New Museum of Contemporary Art
235 Bowery at Prince St.
Wednesday through Sunday through September 25, $10-$16
Just about everyone collects something. From baseball cards to Wedgwood, coins to stamps, rocks to dolls, and so much else, most people have something they like to stockpile, many to the point of hoarding. The New Museum explores that natural instinct in “The Keeper,” a four-floor extravaganza of unique items that continues through September 25. “‘The Keeper’ is an unusual exhibition in that it multiplies the function of the museum by presenting, within one show, an array of imaginary museums and personal collections — what one might consider to be museums of the individual. Organized as a series of case studies or portraits, ‘The Keeper’ tells the stories of various figures through the objects they chose to protect and preserve — some extraordinarily precious and others apparently trivial or valueless,” museum director Lisa Phillips writes in the catalog foreword. “‘The Keeper,’ of course, is not simply a treatise on collections or on objects and their relative value. Rather, it points beyond these objects to the acts of those who have given themselves the task of safeguarding them, tracing the passions and impulses that inspire their intrepid undertakings, subjective quests, and chronicles of experience.” Spread across three floors plus the glassed-in lobby gallery, “The Keeper” is often reminiscent of the kind of exhibits the old American Folk Art Museum used to mount, particularly Arthur Bispo do Rosário’s tapestries and constructions using cans, dolls, beaded necklaces, bicycle wheels, clothing, and other odd items, created during fifty years in a Rio psychiatric hospital, and Hilma af Klint’s occult paintings, which she did not allow to be seen in public until twenty years after her death in 1944.
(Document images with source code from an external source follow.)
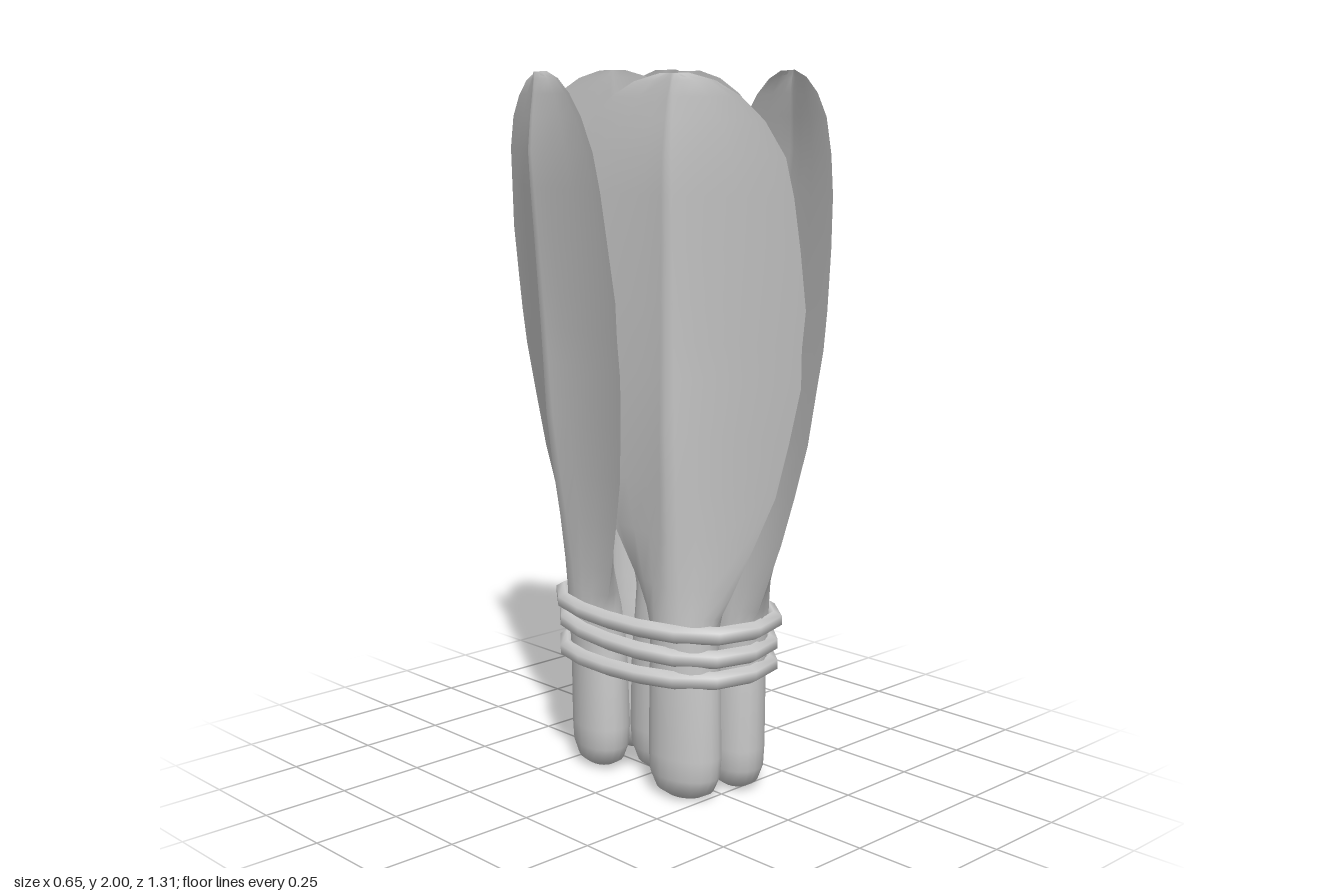
import * as THREE from 'three';
import { toCreasedNormals } from 'three/addons/utils/BufferGeometryUtils.js';

const material = new THREE.MeshStandardMaterial({ color: 0xcccccc, side: THREE.DoubleSide });

// base: foot of the stalk [x, z]; from/to: the blade's two side edges seen from above;
// fold: how far the midrib bulges out of the line between the edges; top: height of the tip
const leaves = [
  { name: 'leftFrontLeaf', base: [0.1, 0.205], from: [-0.05, 0.66], to: [0.325, -0.08], fold: 0.045, top: 1.99 },
  { name: 'rightBackLeaf', base: [-0.065, -0.18], from: [-0.015, -0.61], to: [-0.325, 0.16], fold: 0.05, top: 1.99 },
  { name: 'rightFrontLeaf', base: [-0.07, 0.175], from: [-0.055, 0.58], to: [-0.19, -0.19], fold: -0.035, top: 1.98 },
  { name: 'leftBackLeaf', base: [0.1, -0.215], from: [0.155, 0.1], to: [0.052, -0.66], fold: 0.008, top: 2.0 },
  { name: 'leftLeaf', base: [0.18, 0.0], from: [0.14, 0.27], to: [0.235, -0.52], fold: 0.008, top: 2.0 },
  { name: 'middleLeaf', base: [0.03, -0.015], from: [0.035, 0.41], to: [0.03, -0.31], fold: 0.008, top: 1.99 },
];

// [height, share of the blade's half width, share of the stalk's thickness]
const profile = [
  [0.005, 0, 0.01], [0.008, 0, 0.5], [0.025, 0, 0.78], [0.07, 0, 0.96], [0.13, 0, 1], [0.35, 0, 0.97],
  [0.48, 0.24, 0.92], [0.54, 0.31, 0.86], [0.62, 0.42, 0.79], [0.76, 0.6, 0.67], [0.9, 0.76, 0.56],
  [1.05, 0.88, 0.46], [1.2, 0.96, 0.37], [1.3, 0.985, 0.32], [1.4, 1, 0.28], [1.55, 0.97, 0.22],
  [1.68, 0.92, 0.18], [1.78, 0.85, 0.14], [1.87, 0.71, 0.1], [1.93, 0.53, 0.07], [1.97, 0.33, 0.04], [1.99, 0.12, 0.02],
];
const stalkHalfWidth = 0.112, stalkHalfDepth = 0.08, sectionPoints = 20;

// Joins closed rows of equally many points into a smooth surface with crisp blade edges
function loft(rows) {
  const n = rows[0].length, index = [];
  for (let r = 0; r < rows.length - 1; r++) {
    for (let c = 0; c < n; c++) {
      const a = r * n + c, b = r * n + (c + 1) % n;
      index.push(a, a + n, b, b, a + n, b + n);
    }
  }
  const geometry = new THREE.BufferGeometry();
  geometry.setAttribute('position', new THREE.Float32BufferAttribute(rows.flat(2), 3));
  geometry.setIndex(index);
  return toCreasedNormals(geometry, 1.1);
}

// One leaf: an oval stalk whose section spreads into a thin folded blade with a midrib
function createLeaf({ name, base, from, to, fold, top }, phase) {
  const length = Math.hypot(to[0] - from[0], to[1] - from[1]);
  const d = [(to[0] - from[0]) / length, (to[1] - from[1]) / length];
  const n = [-d[1], d[0]];
  const mid = [(from[0] + to[0]) / 2, (from[1] + to[1]) / 2];

  const rows = profile.map(([y, bladeShare, stalkShare]) => {
    const lean = Math.max(0, (y - 0.3) / 1.2);
    const spread = THREE.MathUtils.smoothstep(y, 0.45, 1.1);
    const bulge = fold * spread * (1 - 0.6 * THREE.MathUtils.smoothstep(y, 1.75, 2));
    const r = stalkHalfWidth * stalkShare;
    return Array.from({ length: sectionPoints }, (_, i) => {
      const a = i / sectionPoints * Math.PI * 2;
      const u = Math.cos(a), v = Math.sin(a);
      // slightly wavy edge
      const wave = 1 + 0.012 * Math.sin(y * 21 + phase + Math.sign(u));
      const w = Math.max(r, bladeShare * wave * length / 2);
      const across = u * r + (w - r) * Math.sign(u) * Math.abs(u) ** 3;
      const rib = stalkHalfDepth * stalkShare * Math.sign(v) * Math.abs(v) ** (1 + 2 * spread);
      const off = rib + bulge * Math.max(0, 1 - Math.abs(across) / w) ** 1.4;
      const [x, z] = [0, 1].map((k) => THREE.MathUtils.lerp(base[k], mid[k], lean) + d[k] * across + n[k] * off);
      return [x, y * top / 1.99, z];
    });
  });
  const mesh = new THREE.Mesh(loft(rows), material);
  mesh.name = name;
  return mesh;
}

// Rounded oval tie around the stalks
function createTie(y, rx, rz, tilt) {
  const swell = (s) => Math.sign(s) * Math.abs(s) ** 0.85;
  const corners = Array.from({ length: 14 }, (_, i) => {
    const a = i / 14 * Math.PI * 2;
    const z = swell(Math.cos(a)) * rz;
    return new THREE.Vector3(0.037 + swell(Math.sin(a)) * rx, y + tilt * z, z - 0.014);
  });
  const curve = new THREE.CatmullRomCurve3(corners, true);
  const mesh = new THREE.Mesh(new THREE.TubeGeometry(curve, 16, 0.026, 6, true), material);
  mesh.name = 'tie';
  return mesh;
}

export function createModel() {
  const model = new THREE.Group();
  model.name = 'leafBundle';
  leaves.forEach((leaf, i) => model.add(createLeaf(leaf, i * 1.7)));
  model.add(createTie(0.355, 0.22, 0.335, 0.025));
  model.add(createTie(0.43, 0.22, 0.335, -0.025));
  model.add(createTie(0.492, 0.22, 0.35, 0));
  return model;
}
Perhaps the most obsessive collection is Ydessa Hendeles’s “Partners (The Teddy Bear Project),” an enormous two-story installation of three thousand vintage family-album photographs in which children pose with a teddy bear, along with related ephemera, spiral staircases, and classic teddy bears in vitrines, a kind of museum exhibition unto itself. Tony Bingxue has preserved sixty-two photographic studio portraits of Ye Jinglu taken in 1901 and then from 1907 to 1968, which reveal a changing culture while calling into questions of authorship. After her family escaped Germany following Kristallnacht, Hannelore Baron started making assemblages using found objects and personal mementos. Novelist Vladimir Nabokov collected butterflies, discovering nearly twenty species and naming them after family members. Yuji Agematsu picks up detritus from New York City streets and displays them in clear plastic wrappers. One of the most fascinating works is Ed Atkins’s The Trick Brain, a sixteen-minute video of found footage that scans André Breton’s personal collection of rare books and tribal artifacts, made after the poet’s death. For The Last Silent Movie, former anthropologist Susan Hiller recorded dozens of endangered or extinct languages, played over a black screen that identifies in white text what language it is and translates what is being said into English. “Today you will get to know me through my tongue,” the last known speaker of K’ora says. It’s a haunting film in an exhibition that ranges from the ridiculous to the sublime while exploring the basic human need to collect, revealing that what we are collecting and preserving is, of course, ourselves, our irreproducible minds with their endless capacity for order and choice. (On Friday, September 23, at 12:30, there will be a New Perspectives tour of the exhibit, “Keeping to Change,” led by New Museum Teaching Fellow Maggie Mustard.)